--- Stored entries ---
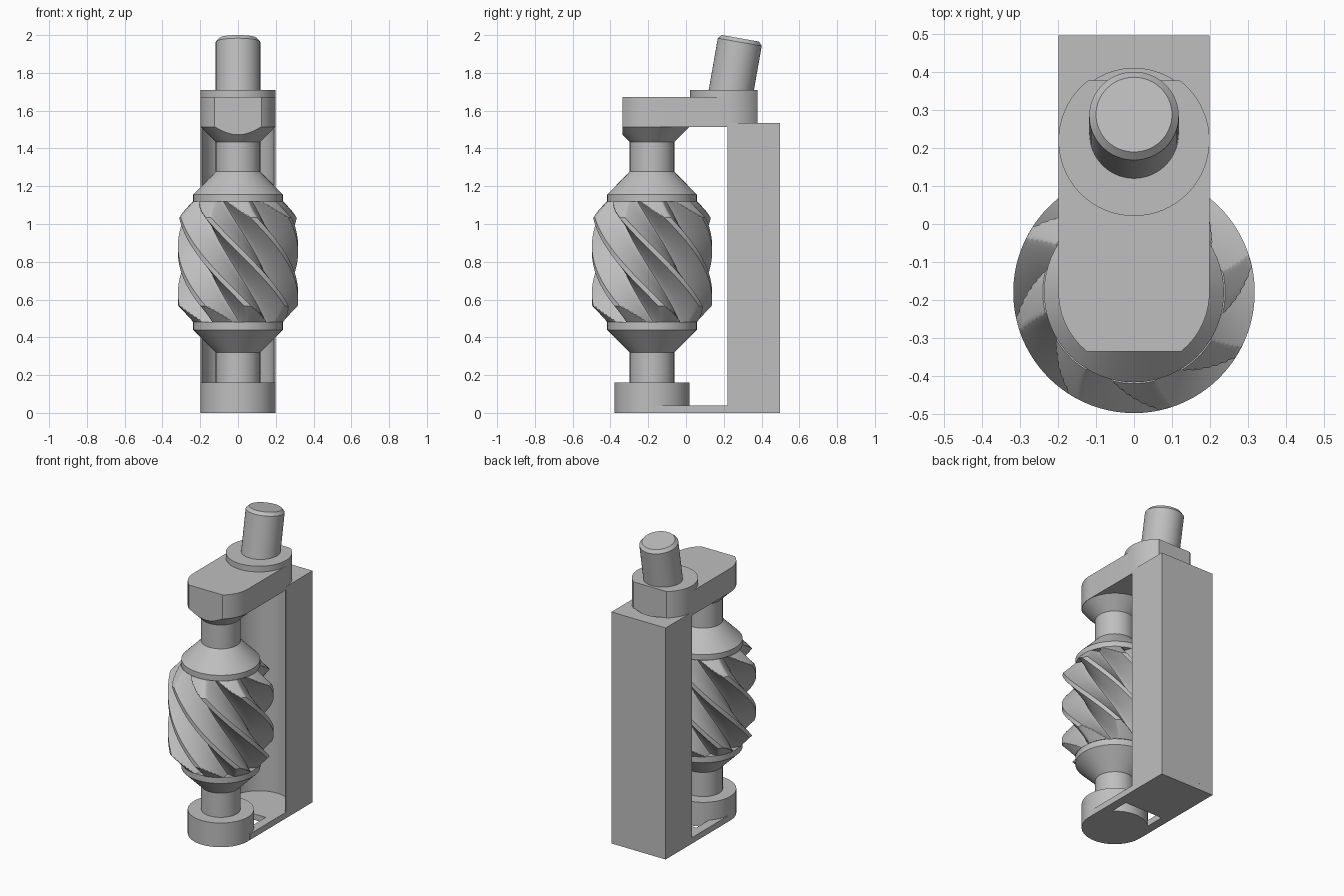
import bpy, bmesh, math
from mathutils import Matrix

if "Cube" in bpy.data.objects:
    bpy.data.objects.remove(bpy.data.objects["Cube"])

steel = bpy.data.materials.new("plain grey")
steel.use_nodes = True
GREY = (0.52, 0.52, 0.52, 1)
steel.diffuse_color = GREY
steel.node_tree.nodes["Principled BSDF"].inputs["Base Color"].default_value = GREY

AXIS_Y, BOSS_Y = -0.18, 0.22     # gear shaft and crank boss centres
R, BACK_Y = 0.199, 0.497
SEG = 64


def finish(name, bm, clips=()):
    """Trim with (point_y, direction) planes, then make the object."""
    for y, side in clips:
        geom = bm.verts[:] + bm.edges[:] + bm.faces[:]
        cut = bmesh.ops.bisect_plane(bm, geom=geom, plane_co=(0, y, 0),
                                     plane_no=(0, side, 0), clear_outer=True)
        edges = [e for e in cut["geom_cut"] if isinstance(e, bmesh.types.BMEdge)]
        bmesh.ops.edgeloop_fill(bm, edges=edges)
    bmesh.ops.recalc_face_normals(bm, faces=bm.faces)
    mesh = bpy.data.meshes.new(name)
    bm.to_mesh(mesh)
    bm.free()
    mesh.materials.append(steel)
    ob = bpy.data.objects.new(name, mesh)
    bpy.context.collection.objects.link(ob)
    bpy.ops.object.select_all(action="DESELECT")
    ob.select_set(True)
    bpy.context.view_layer.objects.active = ob
    bpy.ops.object.shade_smooth_by_angle(angle=math.radians(25))
    return ob


def loft(bm, rings):
    """Skin closed rings of points and cap both ends."""
    loops = [[bm.verts.new(p) for p in ring] for ring in rings]
    for a, b in zip(loops, loops[1:]):
        n = len(a)
        for i in range(n):
            j = (i + 1) % n
            bm.faces.new((a[i], a[j], b[j], b[i]))
    bm.faces.new(loops[0][::-1])
    bm.faces.new(loops[-1])


def arc(r, y, start, end, steps=SEG // 2):
    """Points on an arc, from start to end in half turns."""
    angles = [math.pi * (start + (end - start) * i / steps) for i in range(steps + 1)]
    return [(r * math.cos(a), y + r * math.sin(a)) for a in angles]


def extruded(name, outline, z0, z1, clips=()):
    bm = bmesh.new()
    loft(bm, [[(x, y, z) for x, y in outline] for z in (z0, z1)])
    return finish(name, bm, clips)


def turned(name, profile, y, clips=()):
    bm = bmesh.new()
    loft(bm, [[(px, py, z) for px, py in arc(r, y, 0, 2, SEG)[:-1]] for r, z in profile])
    return finish(name, bm, clips)


# Frame: pillar with a half-round channel, thin foot plate with an opening, round foot
channel = arc(0.19, BOSS_Y, 1, 0)
extruded("pillar", [(-R, BOSS_Y)] + channel + [(R, BOSS_Y), (R, BACK_Y), (-R, BACK_Y)],
         0.04, 1.535)
half = [(R, BACK_Y), (R, -0.16), (0.14, -0.16), (0.14, 0.09)]
extruded("foot_plate", half + [(-x, y) for x, y in reversed(half)], 0, 0.04)
turned("round_foot", [(R, 0), (R, 0.16)], AXIS_Y)

# Shaft with cones and collars
SHAFT, COLLAR = 0.118, 0.237
turned("shaft", [(SHAFT, 0.16), (SHAFT, 0.32), (COLLAR, 0.44), (COLLAR, 0.48),
                 (SHAFT, 0.481), (SHAFT, 1.119), (COLLAR, 1.12), (COLLAR, 1.157),
                 (SHAFT, 1.277), (SHAFT, 1.44)], AXIS_Y)
turned("top_cone", [(SHAFT, 1.435), (R, 1.515)], AXIS_Y, [(-0.336, -1)])

# Top arm: rounded bar trimmed flat at both ends
extruded("top_arm", arc(R, BOSS_Y, 0, 1) + arc(R, AXIS_Y, 1, 2), 1.513, 1.672,
         [(-0.336, -1), (0.378, 1)])
turned("arm_boss", [(R, 1.513), (R, 1.71)], BOSS_Y, [(0.378, 1)])

# Tilted pin with chamfered end
pin = turned("tilted_pin", [(SHAFT, -0.04), (SHAFT, 0.257), (0.1, 0.277)], 0)
pin.matrix_world = (Matrix.Translation((0, 0.24, 1.71))
                    @ Matrix.Rotation(math.radians(-10), 4, "X"))

# Helical gear: eight vee-gapped teeth twisted along the shaft
TEETH, TIP, ROOT, LEAD, STEPS, FLANK = 8, 0.318, 0.2, 2.0, 96, 12
LOW, HIGH = 0.48, 1.12
tooth = [(-0.07, TIP), (0.07, TIP)]
for i in range(1 - FLANK, FLANK):
    s = i / FLANK
    tooth.append((0.5 + 0.43 * s, ROOT + (TIP - ROOT) * abs(s) ** 1.3))
rings = []
for i in range(STEPS + 1):
    z = LOW + (HIGH - LOW) * i / STEPS
    limit = 0.24 + 0.9 * min(z - LOW, HIGH - z)
    phase = math.radians(14) - math.tau * (z - 1.04) / LEAD
    ring = []
    for k in range(TEETH):
        for t, r in tooth:
            a = phase + math.tau * (k + t) / TEETH
            r = min(r, limit)
            ring.append((r * math.cos(a), AXIS_Y + r * math.sin(a), z))
    rings.append(ring)
gear = bmesh.new()
loft(gear, rings)
finish("helical_gear", gear)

--- Exercise objective ---
Collect every line from the records above that contains the word "faces".

--- Exercise response ---
        geom = bm.verts[:] + bm.edges[:] + bm.faces[:]
    bmesh.ops.recalc_face_normals(bm, faces=bm.faces)
            bm.faces.new((a[i], a[j], b[j], b[i]))
    bm.faces.new(loops[0][::-1])
    bm.faces.new(loops[-1])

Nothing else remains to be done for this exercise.